In Wales, bilingualism and bi-literacy (in Welsh and English) is firmly on the education agenda too. The number of pupils choosing Welsh-medium education has seen a steady increase of 3% over the last four years. Since 1999, Welsh has also been a compulsory subject for both Welsh and English-medium learners until the age of 16. And, more recently, the Welsh government launched a new language strategy which aims to proactively develop Welsh-medium education, and ensure that by 2050 at least half of all English-medium learners leave school with the ability to speak Welsh.
English-medium schools continue to dominate in Wales, however, with 76% of learners currently studying in English. In these schools, Welsh is often taught as a subject only – as opposed to being the primary language in use across all subjects – and restricted to a handful of hours in the timetable per fortnight. As recently highlighted in my doctoral research, this lack of meaningful contact with Welsh in the classroom, coupled with Welsh second language not being a core subject, and the lack of bilingual ethos and qualified teachers in schools, has made if very difficult to deliver effective Welsh second language education in English-medium schools.
Clearly, there is a gap between policy and practice when it comes to teaching Welsh in English-medium schools. However, the country is now undergoing a curriculum reform that offers a unique opportunity to bridge this gap.
Welsh across the curriculum
Wales is one of a handful of countries currently reforming their education systems. The Welsh government’s vision is set to overhaul the whole curriculum and assessment arrangements for compulsory education in Wales by 2022.
One of the most ambitious developments within this new curriculum is the creation of a “languages, literacy and communication” area of learning and experience. The government intends to develop a single continuum for teaching and learning Welsh, with greater focus to be placed on understanding and using Welsh as a means of oral communication, rather than writing and reading skills. This will also see literacy skills in both Welsh and English become a cross-curricular responsibility.
This is an important and crucial development for English-medium schools. The Welsh government now recognises that Welsh is not just a “subject”, and that the successful acquisition of it as a second language requires it to be taught in a meaningful manner. Indeed, international research has shown that language learning is more effective when combined with content learning. However, a number of challenges must be addressed for this to work.

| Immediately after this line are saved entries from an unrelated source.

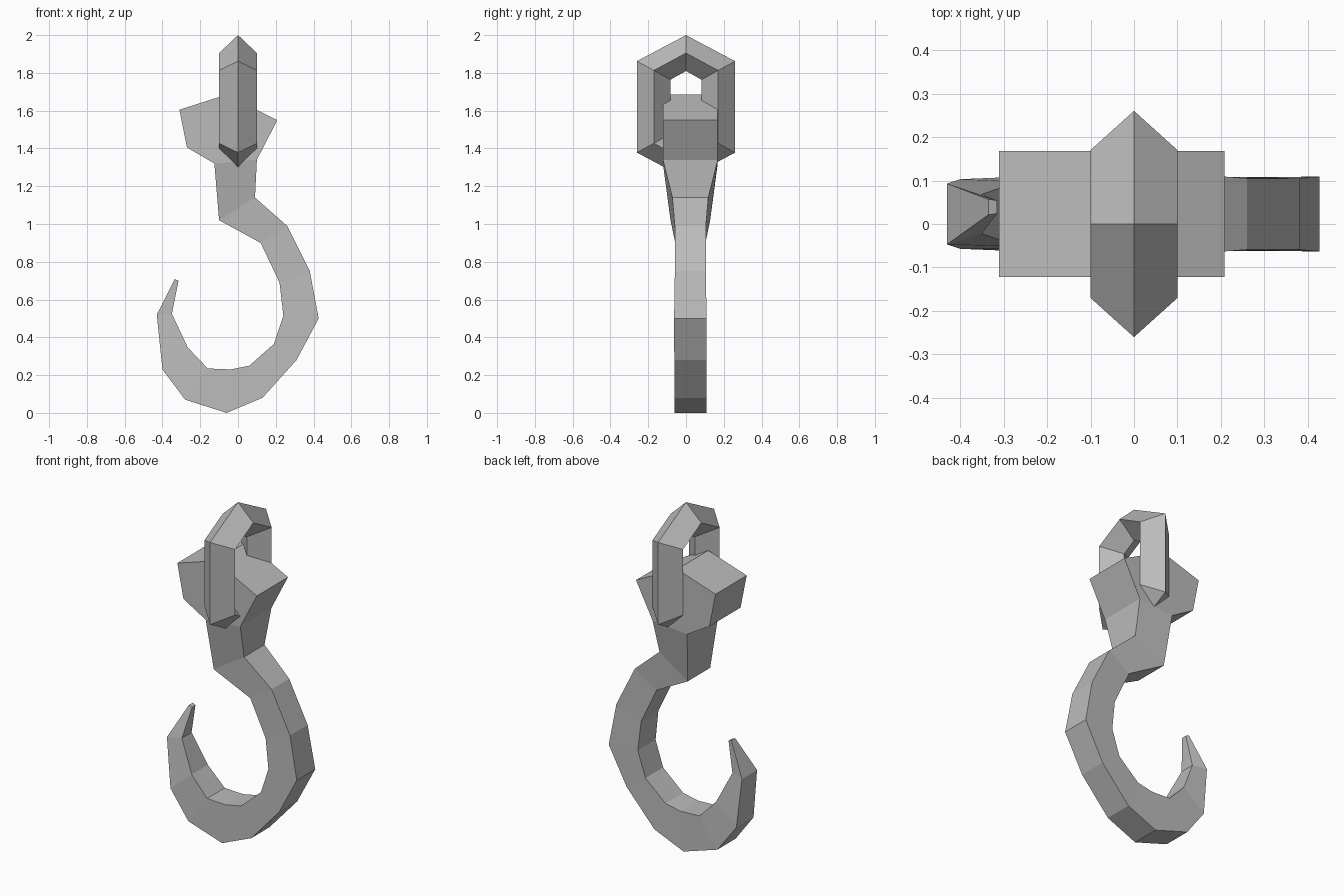
import bpy, bmesh
from mathutils import Vector

cube = bpy.data.objects.get("Cube")
if cube:
    bpy.data.objects.remove(cube, do_unlink=True)

# One plain grey metal
steel = bpy.data.materials.new("grey steel")
steel.use_nodes = True
colour = (0.5, 0.5, 0.5, 1)
steel.diffuse_color = colour
steel.node_tree.nodes["Principled BSDF"].inputs["Base Color"].default_value = colour


def loft(bm, rings, closed=False):
    """Skin matching rings of points; cap the ends unless the loop closes."""
    loops = [[bm.verts.new(p) for p in ring] for ring in rings]
    pairs = list(zip(loops, loops[1:]))
    if closed:
        pairs.append((loops[-1], loops[0]))
    else:
        bm.faces.new(loops[0])
        bm.faces.new(loops[-1])
    for a, b in pairs:
        n = len(a)
        for i in range(n):
            j = (i + 1) % n
            bm.faces.new((a[i], a[j], b[j], b[i]))


def finish(bm, name):
    bmesh.ops.recalc_face_normals(bm, faces=bm.faces)
    mesh = bpy.data.meshes.new(name)
    bm.to_mesh(mesh)
    bm.free()
    mesh.materials.append(steel)
    obj = bpy.data.objects.new(name, mesh)
    bpy.context.collection.objects.link(obj)
    return obj


MID = 0.023  # hook centre in depth

# Head block: an irregular six-sided prism
head = [(-0.31, 1.605), (-0.06, 1.685), (0.208, 1.55),
        (0.10, 1.34), (-0.125, 1.32), (-0.27, 1.405)]
bm = bmesh.new()
loft(bm, [[(x, y, z) for x, z in head] for y in (MID - 0.145, MID + 0.145)])
finish(bm, "hook_head")

# Neck and hook: outer point, inner point, outer and inner half depth
sections = [
    ((0.10, 1.34), (-0.125, 1.32), 0.145, 0.145),
    ((0.09, 1.14), (-0.10, 1.02), 0.095, 0.105),
    ((0.26, 0.99), (0.12, 0.90), 0.082, 0.08),
    ((0.38, 0.75), (0.22, 0.69), 0.082, 0.08),
    ((0.427, 0.50), (0.24, 0.515), 0.086, 0.083),
    ((0.31, 0.28), (0.19, 0.365), 0.085, 0.082),
    ((0.13, 0.08), (0.06, 0.25), 0.085, 0.082),
    ((-0.06, 0.0), (-0.04, 0.23), 0.085, 0.082),
    ((-0.28, 0.07), (-0.16, 0.235), 0.085, 0.082),
    ((-0.40, 0.23), (-0.265, 0.345), 0.08, 0.075),
    ((-0.43, 0.52), (-0.35, 0.525), 0.07, 0.045),
    ((-0.335, 0.708), (-0.315, 0.70), 0.018, 0.015),
]
rings = []
for i, ((ox, oz), (ix, iz), ho, hi) in enumerate(sections):
    y = MID + (0.016 if i == len(sections) - 1 else 0)
    rings.append([(ox, y - ho, oz), (ox, y + ho, oz),
                  (ix, y + hi, iz), (ix, y - hi, iz)])
bm = bmesh.new()
loft(bm, rings)
finish(bm, "hook_shank")

# Link: hexagonal loop with a diamond cross-section
CENTRE = 1.62


def hexagon(half_y, peak, shoulder):
    return [Vector((0, y, CENTRE + z)) for y, z in (
        (0, peak), (half_y, shoulder), (half_y, -shoulder),
        (0, -peak), (-half_y, -shoulder), (-half_y, shoulder))]


outer = hexagon(0.26, 0.38, 0.242)
middle = hexagon(0.17, 0.285, 0.193)
inner = hexagon(0.082, 0.19, 0.144)
side = Vector((0.1, 0, 0))
bm = bmesh.new()
loft(bm, [[o, m + side, n, m - side]
          for o, m, n in zip(outer, middle, inner)], closed=True)
finish(bm, "shackle_link")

First, further investment in teacher training is needed, and teachers must also be given sufficient opportunities to take advantage of said training. The Welsh government has already made large investments in Welsh teaching and learning and to draw in new teachers, but bilingual teaching training for English-medium secondary school teachers is not currently offered.

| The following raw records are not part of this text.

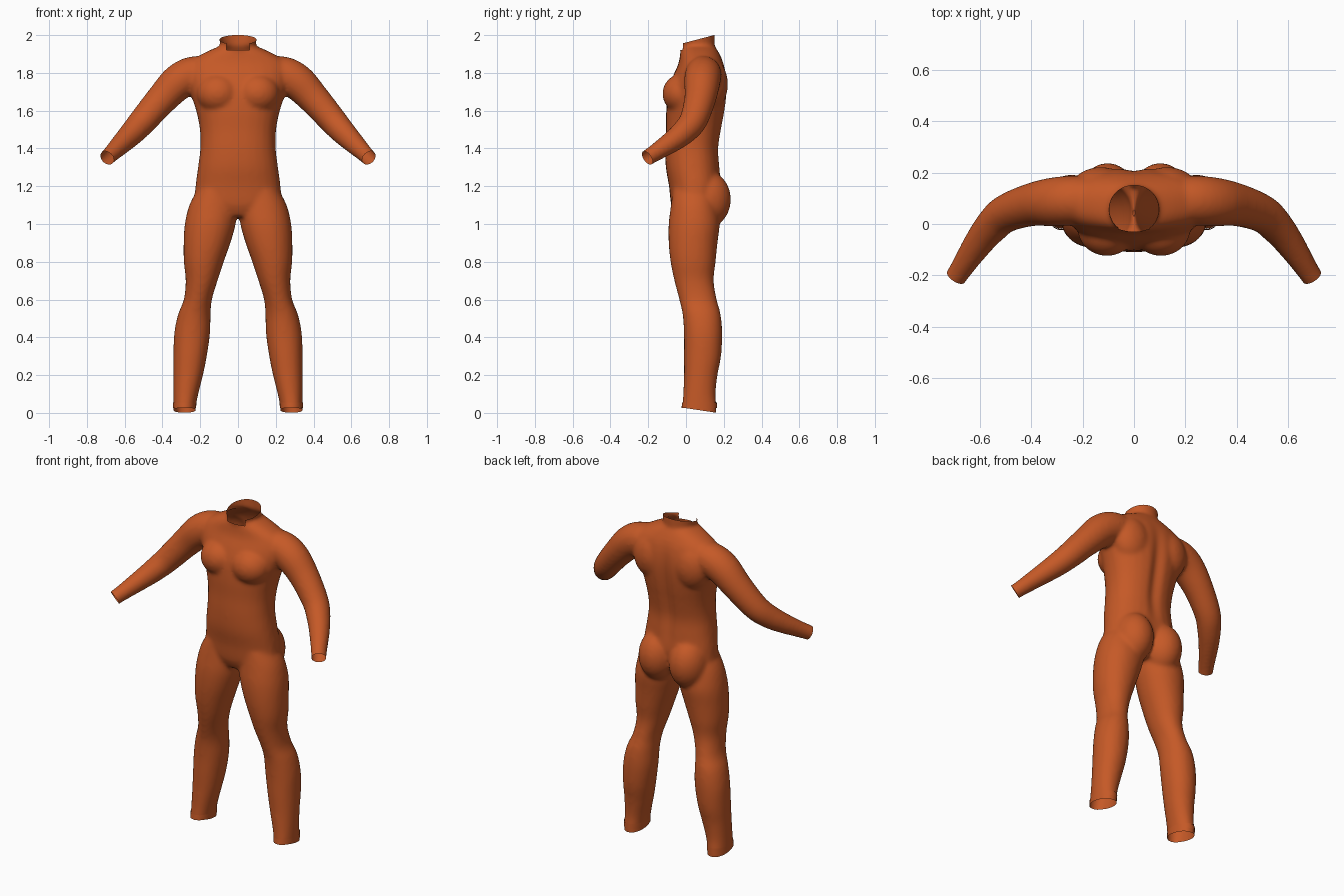
import bpy, bmesh, math
from mathutils import Vector, Matrix

if "Cube" in bpy.data.objects:
    bpy.data.objects.remove(bpy.data.objects["Cube"])

SEG = 28
fabric = bpy.data.materials.new("burnt_orange_fabric")
fabric.diffuse_color = (0.56, 0.10, 0.02, 1)
fabric.use_nodes = True
fabric.node_tree.nodes["Principled BSDF"].inputs["Base Color"].default_value = fabric.diffuse_color


def refine(rows, n=4):
    """Catmull-Rom interpolation between cross-sections."""
    rows = [Vector(r) for r in rows]
    out = []
    for i in range(len(rows) - 1):
        a, b, c, d = rows[max(i - 1, 0)], rows[i], rows[i + 1], rows[min(i + 2, len(rows) - 1)]
        for k in range(n):
            t = k / n
            out.append(0.5 * (2 * b + (c - a) * t + (2 * a - 5 * b + 4 * c - d) * t * t
                              + (3 * b - a - 3 * c + d) * t ** 3))
    return out + [rows[-1]]


def loft(bm, rows, side=1, along=False, power=2.0, caps=True):
    """Tube through rows of (x, y, z, radius_a, radius_b)."""
    rows = refine(rows)
    rings = []
    for i, r in enumerate(rows):
        c = Vector(r[:3])
        u, v = Vector((1, 0, 0)), Vector((0, 1, 0))
        if along:
            t = Vector(rows[min(i + 1, len(rows) - 1)][:3]) - Vector(rows[max(i - 1, 0)][:3])
            u = t.cross(v).normalized()
            v = t.cross(u).normalized()
        ring = []
        for k in range(SEG):
            a = 2 * math.pi * k / SEG
            ca, sa = math.cos(a), math.sin(a)
            p = c + u * r[3] * math.copysign(abs(ca) ** (2 / power), ca) \
                  + v * r[4] * math.copysign(abs(sa) ** (2 / power), sa)
            ring.append(bm.verts.new((p.x * side, p.y, p.z)))
        rings.append(ring)
    for a, b in zip(rings, rings[1:]):
        for k in range(SEG):
            j = (k + 1) % SEG
            bm.faces.new((a[k], a[j], b[j], b[k]))
    if caps:
        bm.faces.new(rings[0][::-1])
        bm.faces.new(rings[-1])


def span(z, x0, x1, y0, y1):
    """Cross-section from its extents."""
    return ((x0 + x1) / 2, (y0 + y1) / 2, z, (x1 - x0) / 2, (y1 - y0) / 2)


def blob(bm, co, size):
    bmesh.ops.create_uvsphere(bm, u_segments=28, v_segments=18, radius=1,
                              matrix=Matrix.Translation(co) @ Matrix.Diagonal((*size, 1)))


def make_object(name, bm):
    me = bpy.data.meshes.new(name)
    bm.to_mesh(me)
    bm.free()
    me.materials.append(fabric)
    ob = bpy.data.objects.new(name, me)
    bpy.context.scene.collection.objects.link(ob)
    return ob


bm = bmesh.new()

# torso
torso = [(1.04, .13, -.05, .13), (1.10, .225, -.078, .165), (1.2, .225, -.09, .185),
         (1.3, .212, -.107, .18), (1.4, .2, -.11, .175), (1.5, .202, -.106, .19),
         (1.6, .222, -.105, .208), (1.7, .255, -.095, .218), (1.78, .275, -.07, .215),
         (1.85, .265, -.04, .20), (1.905, .18, -.03, .175), (1.945, .09, -.02, .15)]
loft(bm, [span(z, -x, x, a, b) for z, x, a, b in torso], power=2.25)

# neck, longer than needed and trimmed below
loft(bm, [(0, .075, 1.82, .10, .09), (0, .06, 1.93, .09, .093), (0, .053, 1.98, .1, .099),
          (0, .05, 2.06, .105, .10)])

leg = [(1.18, .02, .215, -.07, .15), (1.1, .004, .258, -.08, .165), (1.0, .012, .282, -.092, .178),
       (.9, .04, .288, -.092, .167), (.8, .075, .287, -.082, .157), (.7, .108, .277, -.062, .147),
       (.6, .138, .287, -.036, .163), (.52, .145, .318, -.018, .184), (.42, .148, .338, -.011, .192),
       (.3, .165, .342, -.011, .186), (.2, .185, .342, -.011, .167), (.1, .21, .342, -.015, .157),
       (.03, .223, .342, -.021, .162), (-.06, .223, .342, -.021, .162)]
arm = [(.10, .09, 1.79, .08), (.22, .092, 1.795, .095), (.31, .086, 1.755, .096),
       (.40, .075, 1.665, .084), (.50, .04, 1.55, .074), (.555, -.01, 1.488, .067),
       (.61, -.08, 1.432, .057), (.685, -.193, 1.358, .043), (.74, -.275, 1.305, .043)]
for s in (1, -1):
    loft(bm, [span(*r) for r in leg], side=s, power=2.1)
    loft(bm, [(x, y, z, r, r) for x, y, z, r in arm], side=s, along=True)
    blob(bm, (s * .103, .112, 1.13), (.112, .126, .15))      # buttock
    blob(bm, (s * .105, -.02, 1.69), (.115, .105, .105))     # chest muscle
    blob(bm, (s * .13, .13, 1.74), (.12, .092, .14))         # shoulder blade
bmesh.ops.recalc_face_normals(bm, faces=bm.faces)

# fuse the body parts into one smooth skin
source = make_object("body_source", bm)
mod = source.modifiers.new("fuse", 'REMESH')
mod.mode = 'VOXEL'
mod.voxel_size = 0.011
mod = source.modifiers.new("soften", 'SMOOTH')
mod.factor = 0.5
mod.iterations = 9
dg = bpy.context.evaluated_depsgraph_get()
skin = bpy.data.meshes.new_from_object(source.evaluated_get(dg))
bpy.data.objects.remove(source)
bm = bmesh.new()
bm.from_mesh(skin)

# spine groove
for v in bm.verts:
    if v.co.y > .1 and 1.2 < v.co.z < 1.88:
        fade = math.sin(math.pi * (v.co.z - 1.2) / .68)
        v.co.y -= .018 * fade * math.exp(-(v.co.x / .035) ** 2)


def split(region, co, no):
    faces = [f for f in bm.faces if region(f.calc_center_median())]
    geom = set(faces)
    for f in faces:
        geom.update(f.edges)
        geom.update(f.verts)
    bmesh.ops.bisect_plane(bm, geom=list(geom), plane_co=co, plane_no=no)


def remove(rule):
    bmesh.ops.delete(bm, geom=[f for f in bm.faces if rule(f.calc_center_median())],
                     context='FACES')


def trim(region, co, no):
    co, no = Vector(co), Vector(no)
    split(region, co, no)
    remove(lambda c: region(c) and (c - co).dot(no) > 0)


# open wrists, ankles and neck
for s in (1, -1):
    trim(lambda c: c.x * s > .5 and c.z > 1.2, (s * .693, -.205, 1.35), (s * .19, -.28, -.19))
trim(lambda c: c.z < .2, (0, 0, .025), (0, -.15, -1))
trim(lambda c: c.z > 1.9 and abs(c.x) < .14, (0, 0, 1.961), (0, -.263, 1))

# notch at the collar front
collar = lambda c: c.z > 1.88 and c.y < .03 and abs(c.x) < .12
for co, no in (((.06, 0, 0), (1, 0, 0)), ((-.06, 0, 0), (1, 0, 0)), ((0, 0, 1.922), (0, 0, 1))):
    split(collar, co, no)
remove(lambda c: collar(c) and abs(c.x) < .06 and c.z > 1.922)
make_object("body_suit", bm)

# folded hems at the ankles
for s, name in ((1, "left_ankle_hem"), (-1, "right_ankle_hem")):
    bm = bmesh.new()
    loft(bm, [span(.055, .22, .344, -.02, .163), span(.025, .222, .344, -.024, .164)],
         side=s, power=2.1, caps=False)
    bmesh.ops.recalc_face_normals(bm, faces=bm.faces)
    make_object(name, bm)

for ob in bpy.context.scene.objects:
    ob.select_set(True)
    bpy.context.view_layer.objects.active = ob
bpy.ops.object.shade_smooth_by_angle(angle=math.radians(50))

This is not a simple matter of secondary teachers being able to translate their lessons into Welsh. They will need to be trained in bilingual teaching methods, for example, “trawsieithu” or translanguaging, which sees Welsh and English being alternately used in the classroom. Training in bilingual practices like this should be treated as a matter of priority if Welsh is to be gradually integrated into English-medium secondary schools.
Second, it’s crucial that Welsh is not only integrated into learning, but the ethos of every school in Wales. By normalising bilingualism, schools can strive to ensure the incidental use of Welsh by staff and students. This will be key if schools are to convince students and parents of the benefits of bilingualism.

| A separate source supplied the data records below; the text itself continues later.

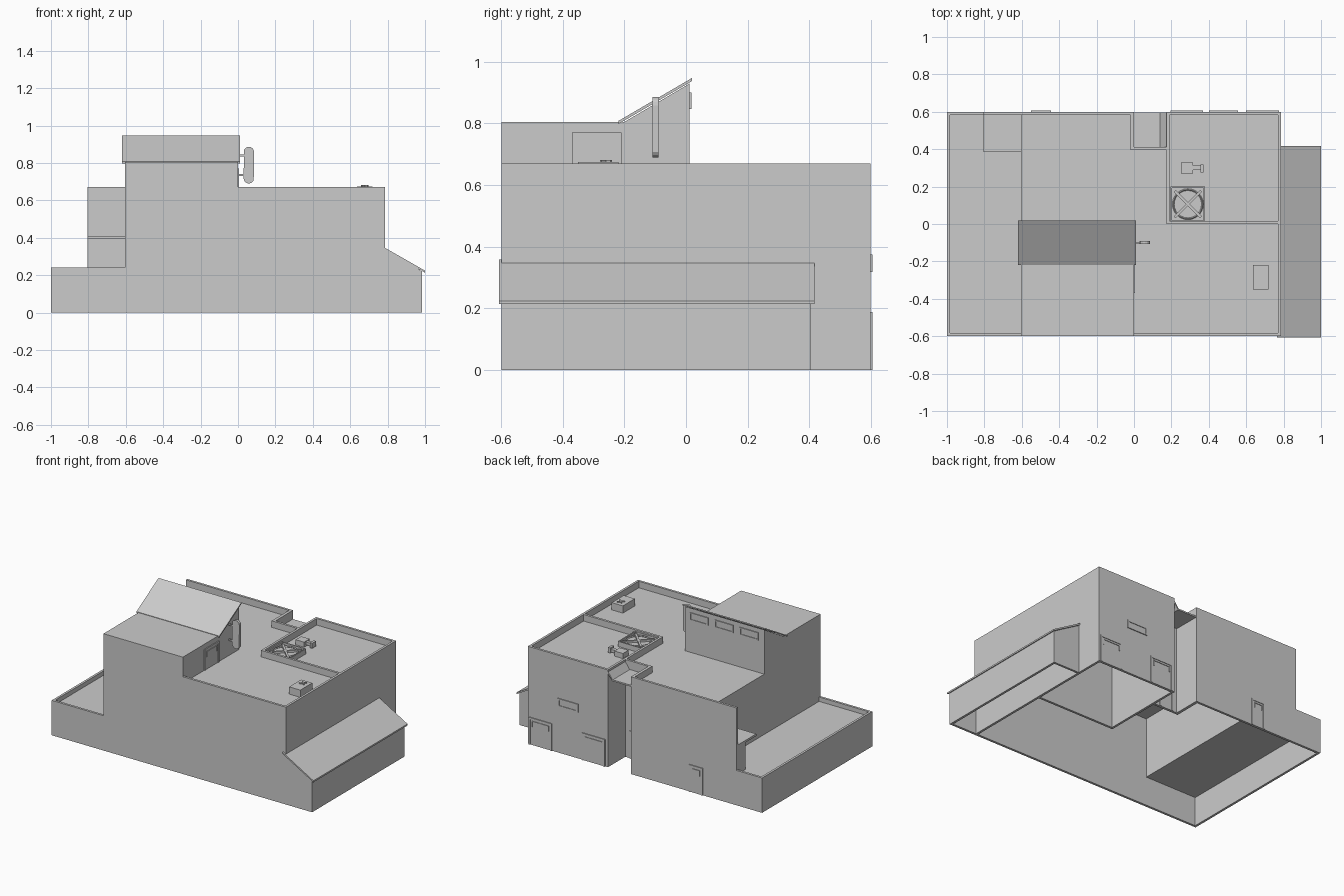
import bpy, bmesh, math
from mathutils import Vector

if "Cube" in bpy.data.objects:
    bpy.data.objects.remove(bpy.data.objects["Cube"], do_unlink=True)

GREY = (0.6, 0.6, 0.6, 1)
mat = bpy.data.materials.new("plain_grey")
mat.use_nodes = True
mat.diffuse_color = GREY
mat.node_tree.nodes["Principled BSDF"].inputs["Base Color"].default_value = GREY


def finish(name, bm):
    bmesh.ops.recalc_face_normals(bm, faces=bm.faces)
    me = bpy.data.meshes.new(name)
    bm.to_mesh(me)
    bm.free()
    me.materials.append(mat)
    ob = bpy.data.objects.new(name, me)
    bpy.context.collection.objects.link(ob)
    return ob


def prism(name, pts, axis, a, b):
    """Extrude a flat profile along one axis from a to b."""
    def place(p, q):
        return {"x": (q, p[0], p[1]), "y": (p[0], q, p[1]), "z": (p[0], p[1], q)}[axis]
    bm = bmesh.new()
    face = bm.faces.new([bm.verts.new(place(p, a)) for p in pts])
    new = bmesh.ops.extrude_face_region(bm, geom=[face])["geom"]
    shift = Vector(place((0, 0), b - a))
    bmesh.ops.translate(bm, vec=shift, verts=[v for v in new if isinstance(v, bmesh.types.BMVert)])
    return finish(name, bm)


def box(name, x0, x1, y0, y1, z0, z1):
    return prism(name, [(x0, y0), (x1, y0), (x1, y1), (x0, y1)], "z", z0, z1)


def frame(name, axis, pos, out, u0, u1, z0, z1, w=0.012):
    """Raised surround on a wall facing along axis, with a sunk panel."""
    def part(n, a, b, c, d, depth):
        lo, hi = sorted((pos, pos + out * depth))
        if axis == "y":
            box(n, a, b, lo, hi, c, d)
        else:
            box(n, lo, hi, a, b, c, d)
    part(name + "_left", u0, u0 + w, z0, z1, 0.006)
    part(name + "_right", u1 - w, u1, z0, z1, 0.006)
    part(name + "_top", u0 + w, u1 - w, z1 - w, z1, 0.006)
    part(name + "_panel", u0 + w, u1 - w, z0, z1 - w, 0.002)


def door(name, axis, pos, out, u0, u1, z0, z1):
    frame(name, axis, pos, out, u0, u1, z0, z1)
    frame(name + "_light", axis, pos, out, u0 + 0.022, u1 - 0.022, z1 - 0.06, z1 - 0.022, 0.005)


T = 0.016      # wall thickness
TOP = 0.67     # parapet top
ROOF = 0.625   # roof surface

# Outer walls
prism("front_wall", [(-1, 0), (.985, 0), (.985, .22), (.785, .34), (.785, TOP), (0, TOP),
                     (0, .805), (-.605, .805), (-.605, .24), (-1, .24)], "y", -.6, -.6 + T)
prism("rear_wall", [(-1, 0), (0, 0), (0, TOP), (-.805, TOP), (-.805, .24), (-1, .24)],
      "y", .6 - T, .6)
box("terrace_wall", -1, -1 + T, -.6, .6, 0, .24)
box("terrace_floor", -.99, -.6, -.59, .59, .2, .21)
box("main_side_wall", -.605, -.605 + T, -.6, .6, .2, ROOF)
box("left_side_wall", .785 - T, .785, -.6, .6, 0, TOP)

# Flat roofs of the main hall
box("hall_front_roof", -.6, .78, -.59, .01, ROOF - .01, ROOF)
box("hall_middle_roof", -.6, .18, .01, .4, ROOF - .01, ROOF)
box("hall_rear_roof", -.6, -.01, .4, .59, ROOF - .01, ROOF)

# Rear room with its own parapet
box("room_front_wall", .18, .785, 0, T, 0, TOP)
box("room_inner_wall", .175, .175 + T, 0, .6, 0, TOP)
box("room_rear_wall", .175, .785, .6 - T, .6, 0, TOP)
box("room_roof", .18, .78, .01, .59, ROOF - .01, ROOF)

# Recess between hall and room
box("recess_back_wall", -.02, .185, .395, .395 + T, 0, TOP)
box("recess_side_wall", -.02, 0, .395, .6, 0, TOP)
box("recess_cover", 0, .14, .41, .597, .6, .61)
prism("recess_slope", [(.135, .6), (.178, .66), (.178, .645), (.145, .6)], "y", .41, .597)
door("recess_door", "y", .395 + T, 1, .03, .14, 0, .19)

# Terrace porch
box("porch_roof", -.805, -.6, .385, .59, .395, .41)
box("porch_wall", -.805, -.6, .5, .59, .205, .4)
door("porch_door", "y", .5, -1, -.79, -.695, .21, .395)

# Tower with a sloped roof
prism("tower", [(-.599, ROOF - .01), (.012, ROOF - .01), (.012, .93), (-.2, .805), (-.599, .805)],
      "x", -.605, 0)
prism("tower_roof", [(-.22, .798), (.02, .938), (.02, .948), (-.22, .808)], "x", -.62, .012)
door("tower_door", "x", 0, 1, -.37, -.21, ROOF, .77)
for i in range(3):
    x = -.11 - .19 * i
    frame("tower_window_%d" % i, "y", .012, 1, x - .07, x + .07, .855, .9, .008)
    box("window_sill_%d" % i, x - .07, x + .07, .012, .018, .847, .855)

# Lean-to on the left side
box("lean_to_wall", .985 - T, .985, -.6, .405, 0, .225)
prism("lean_to_end", [(.78, 0), (.985, 0), (.985, .22), (.78, .34)], "y", .39, .405)
prism("lean_to_roof", [(.765, .346), (1, .213), (1, .224), (.765, .358)], "y", -.608, .417)

# Rear doors and window
door("rear_door_left", "y", .6, 1, .6, .775, 0, .187)
door("rear_door_middle", "y", .6, 1, .195, .37, 0, .187)
door("rear_door_right", "y", .6, 1, -.55, -.445, 0, .187)
frame("rear_window", "y", .6, 1, .4, .555, .318, .375)
box("rear_window_sill", .4, .555, .6, .606, .318, .328)

# Hanging capsule sign
outline = []
for k in range(17):
    a = math.pi * k / 8
    if k < 16:
        outline.append((.058 + .028 * math.cos(a + .01), (.858 if k < 8 else .718) + .028 * math.sin(a + .01)))
prism("sign_board", outline, "y", -.108, -.09)
for i, z in enumerate((.735, .84)):
    box("sign_arm_%d" % i, 0, .035, -.103, -.095, z - .005, z + .005)

# Rooftop fan
box("fan_base", .195, .38, .012, .2, ROOF, .645)
for i in range(2):
    box("fan_side_%d" % i, .195 + .177 * i, .203 + .177 * i, .012, .2, .645, .66)
    box("fan_end_%d" % i, .203, .372, .012 + .18 * i, .02 + .18 * i, .645, .66)
bpy.ops.mesh.primitive_torus_add(major_radius=.078, minor_radius=.005, major_segments=24,
                                 minor_segments=4, location=(.288, .106, .65))
bpy.context.object.name = "fan_ring"
bpy.context.object.data.materials.append(mat)
for i in (-1, 1):
    blade = box("fan_blade_%d" % i, -.1, .1, -.007, .007, .645, .658)
    blade.rotation_euler.z = i * math.pi / 4
    blade.location = (.288, .106, 0)

# Rooftop vent and cooling unit
box("vent_box", .25, .315, .27, .33, ROOF, .66)
box("vent_pipe", .315, .355, .288, .312, .635, .655)
box("vent_mouth", .355, .372, .275, .317, .63, .665)
box("cooling_unit", .635, .72, -.35, -.22, ROOF, .675)
for i in (-1, 1):
    bar = box("cooling_blade_%d" % i, -.024, .024, -.004, .004, .675, .682)
    bar.rotation_euler.z = i * math.pi / 4
    bar.location = (.678, -.26, 0)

Finally, English-medium primary and secondary schools will also need to work more closely to ensure continuity of learning Welsh. Given the shortage of teachers with expertise and confidence in teaching and assessing Welsh as a second language, particularly at the primary level, collaboration between the two sectors will be crucial. It’s also important that the hard work and momentum put in at the primary level is not lost by secondary.
The development of the new curriculum is a valuable opportunity for transforming the way in which Welsh is delivered in English-medium schools. And by giving teachers more flexibility within the new curriculum, they will be free to explore new approaches to teaching Welsh and other languages too. But English-medium schools must be fully supported in developing bilingualism and bi-literacy for their learners.
By embedding Welsh across learning, and fostering a bilingual ethos, pupils will benefit from more meaningful Welsh language learning and ultimately greater functional skills in the language. This will be crucial if Welsh is to be perceived by future learners not only as a living language in Wales, but a language for living in Wales.